In one way or another, parks have the ability to improve almost every aspect of life for individuals and the community at large. Caring for these historic treasures and seeing that they remain valuable assets for our community is the heart of the work undertaken by Olmsted Parks Conservancy.
When Frederick Law Olmsted was commissioned to design a park system for Louisville in 1891, he was already the acknowledged father of American landscape design, famous for his work on Central Park in New York, the U.S. Capitol Grounds, and the Biltmore estate grounds. Olmsted’s greatest achievement, however, was his concept of creating a system of parks connected to tree-lined parkways, instead of freestanding parks as was the common practice. His concept was most fully realized in Louisville, the ultimate park system of his career, and one of only four completed such Olmsted systems in the world.
It was quite a revolutionary idea for the turn of the century. Not only did Olmsted’s plan integrate the native landscape throughout the entire city as it was projected to grow, but it created a system of green spaces that all social and economic groups could enjoy.

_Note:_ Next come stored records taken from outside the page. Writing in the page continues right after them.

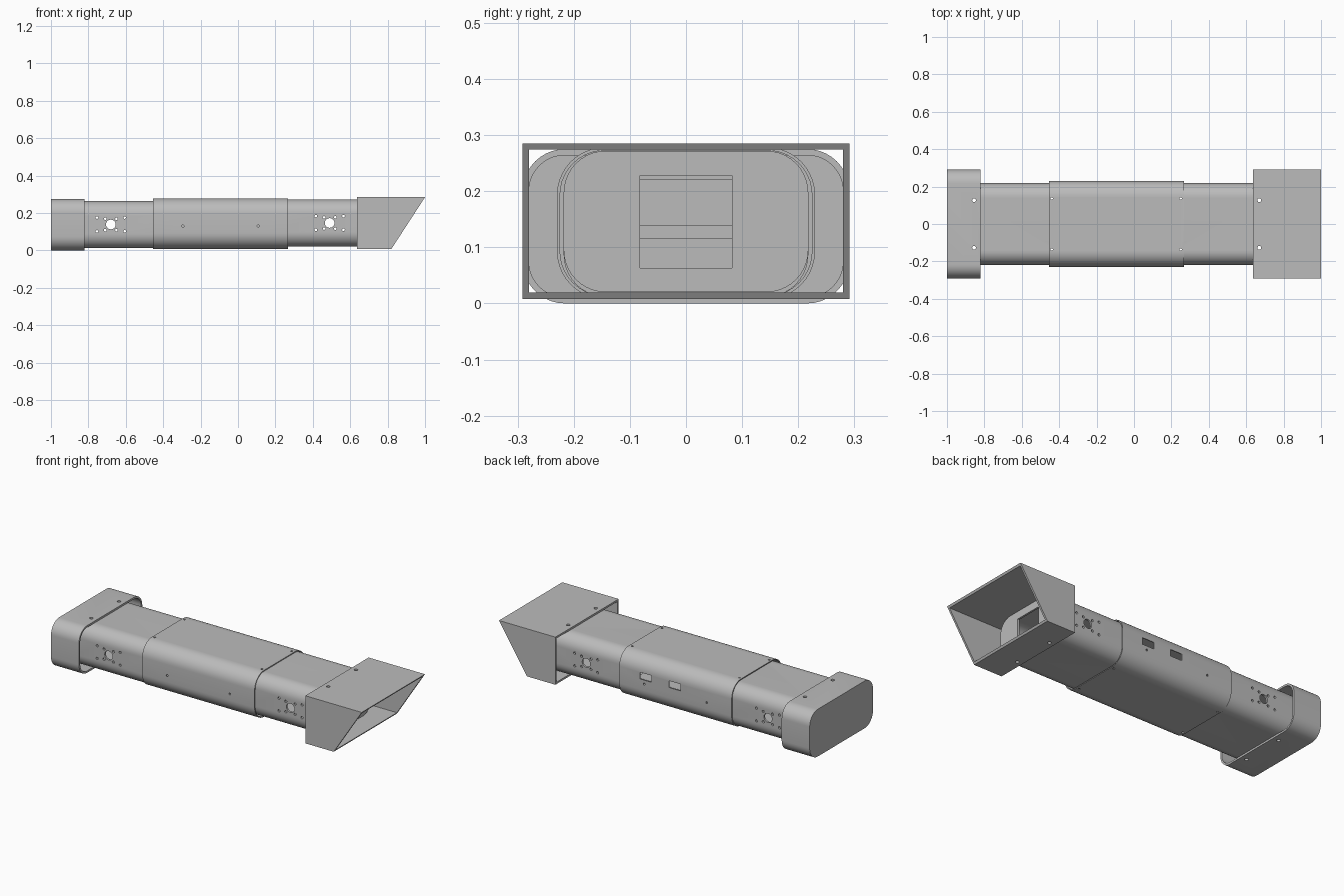
import bpy, bmesh, math
from mathutils import Matrix, Vector

if "Cube" in bpy.data.objects:
    bpy.data.objects.remove(bpy.data.objects["Cube"], do_unlink=True)

grey = bpy.data.materials.new("light grey")
grey.use_nodes = True
grey.diffuse_color = (0.5, 0.5, 0.5, 1)
grey.node_tree.nodes["Principled BSDF"].inputs["Base Color"].default_value = grey.diffuse_color


def to_object(bm, name):
    bmesh.ops.recalc_face_normals(bm, faces=bm.faces)
    mesh = bpy.data.meshes.new(name)
    bm.to_mesh(mesh)
    bm.free()
    mesh.materials.append(grey)
    obj = bpy.data.objects.new(name, mesh)
    bpy.context.scene.collection.objects.link(obj)
    return obj


def extrude(name, points, offset):
    bm = bmesh.new()
    face = bm.faces.new([bm.verts.new(p) for p in points])
    new = bmesh.ops.extrude_face_region(bm, geom=[face])["geom"]
    bmesh.ops.translate(bm, verts=[v for v in new if isinstance(v, bmesh.types.BMVert)], vec=offset)
    if face.is_valid and len(bm.faces) < len(points) + 2:
        bm.faces.new(face.verts[:])
    return to_object(bm, name)


def bar(name, x0, x1, half, z0, z1, radius, steps=10):
    """Bar along x with a rounded rectangular cross-section."""
    pts = []
    mid, rise = (z0 + z1) / 2, (z1 - z0) / 2
    for quarter, (sy, sz) in enumerate([(1, 1), (-1, 1), (-1, -1), (1, -1)]):
        for i in range(steps + 1):
            a = (quarter + i / steps) * math.pi / 2
            pts.append((x0, sy * (half - radius) + radius * math.cos(a),
                        mid + sz * (rise - radius) + radius * math.sin(a)))
    return extrude(name, pts, (x1 - x0, 0, 0))


def box(name, x0, x1, y0, y1, z0, z1):
    bm = bmesh.new()
    size = Matrix.Diagonal((x1 - x0, y1 - y0, z1 - z0, 1))
    centre = Matrix.Translation(((x0 + x1) / 2, (y0 + y1) / 2, (z0 + z1) / 2))
    bmesh.ops.create_cube(bm, size=1, matrix=centre @ size)
    return to_object(bm, name)


def drills(holes, axis):
    """Cylinders right through the model, along y or z; holes are (x, other, radius)."""
    bm = bmesh.new()
    for x, other, r in holes:
        if axis == "y":
            m = Matrix.Translation((x, 0, other)) @ Matrix.Rotation(math.pi / 2, 4, "X")
        else:
            m = Matrix.Translation((x, other, 0.14))
        bmesh.ops.create_cone(bm, cap_ends=True, segments=20, radius1=r, radius2=r, depth=1, matrix=m)
    return to_object(bm, "drill")


def cut(obj, *cutters):
    for c in cutters:
        mod = obj.modifiers.new("cut", "BOOLEAN")
        mod.operation, mod.solver, mod.object = "DIFFERENCE", "EXACT", c
    bpy.context.view_layer.update()
    shaped = obj.evaluated_get(bpy.context.evaluated_depsgraph_get())
    mesh = bpy.data.meshes.new_from_object(shaped)
    obj.modifiers.clear()
    obj.data = mesh
    for c in cutters:
        bpy.data.objects.remove(c, do_unlink=True)
    return obj


def pair(x, y, r):
    return [(x, y, r), (x, -y, r)]


def motor_holes(x, z):
    ring = [(x + sx * dx, z + sz * dz, 0.007) for sx in (-1, 1) for sz in (-1, 1)
            for dx, dz in ((0.074, 0.037), (0.03, 0.03))]
    return ring + [(x, z, 0.026)]


parts = []
BUMPER_X, SCOOP_X, SLEEVE = -0.855, 0.67, (-0.44, 0.25)

# Inner tubes: hollow, with a square window in the outer end wall
for name, x_end, x_in, z0, motor_x, bolt_x, sleeve_x in (
        ("right_tube", -0.89, -0.39, 0.012, -0.68, BUMPER_X, SLEEVE[0]),
        ("left_tube", 0.705, 0.2, 0.02, 0.49, SCOOP_X, SLEEVE[1])):
    d = 1 if x_in > x_end else -1
    top = z0 + 0.252
    tube = bar(name, x_end, x_in, 0.218, z0, top, 0.075)
    parts.append(cut(
        tube,
        bar("bore", x_end + d * 0.011, x_in + d * 0.1, 0.207, z0 + 0.011, top - 0.011, 0.064),
        box("window", x_end - 0.05, x_end + 0.05, -0.082, 0.082, z0 + 0.043, z0 + 0.208),
        drills(motor_holes(motor_x, z0 + 0.127), "y"),
        drills(pair(bolt_x, 0.127, 0.01) + pair(sleeve_x, 0.137, 0.006), "z")))

# Middle sleeve with bolt holes and two ports at the back
sleeve = bar("middle_sleeve", -0.455, 0.268, 0.23, 0.008, 0.278, 0.085)
parts.append(cut(
    sleeve,
    bar("bore", -0.6, 0.4, 0.2245, 0.0135, 0.2725, 0.0795),
    drills([(-0.295, 0.13, 0.006), (0.108, 0.13, 0.006)], "y"),
    drills(pair(SLEEVE[0], 0.137, 0.006) + pair(SLEEVE[1], 0.137, 0.006), "z"),
    box("port", 0.06, 0.135, 0.15, 0.3, 0.153, 0.192),
    box("port", -0.125, -0.05, 0.15, 0.3, 0.153, 0.192)))

# Tray inside the sleeve
parts.append(box("inner_tray", -0.36, 0.18, -0.2, 0.2, 0.115, 0.14))

# Rounded bumper: closed at the outer end
bumper = bar("bumper", -1, -0.82, 0.291, 0, 0.275, 0.075)
parts.append(cut(
    bumper,
    bar("bore", -0.989, -0.7, 0.28, 0.011, 0.264, 0.064),
    drills(pair(BUMPER_X, 0.127, 0.01), "z")))

# Square scoop: open at both ends, with a raked mouth
scoop = extrude("scoop", [(0.637, -0.291, 0.008), (0.82, -0.291, 0.008),
                          (1, -0.291, 0.285), (0.637, -0.291, 0.285)], (0, 0.582, 0))
parts.append(cut(
    scoop,
    box("bore", 0.5, 1.2, -0.28, 0.28, 0.019, 0.274),
    drills(pair(SCOOP_X, 0.127, 0.01), "z")))

# Smooth the rounded corners, keep the edges sharp
bpy.ops.object.select_all(action="DESELECT")
for p in parts:
    p.select_set(True)
bpy.context.view_layer.objects.active = parts[0]
bpy.ops.object.shade_smooth_by_angle(angle=math.radians(30))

Olmsted designed for three types of recreation:
These activities were to be enjoyed in enhanced parklands where “sequestered and limitless natural scenery” could have a “poetic and tranquilizing influence” on an urban populace otherwise surrounded by brick and steel, cement and fumes.
Together Frederick Law Olmsted, Sr. and his sons John Charles and Frederick Law Olmsted Jr. were responsible for 18 parks and 6 parkways that have shaped the city of Louisville and provided a wealth of open spaces for its citizens.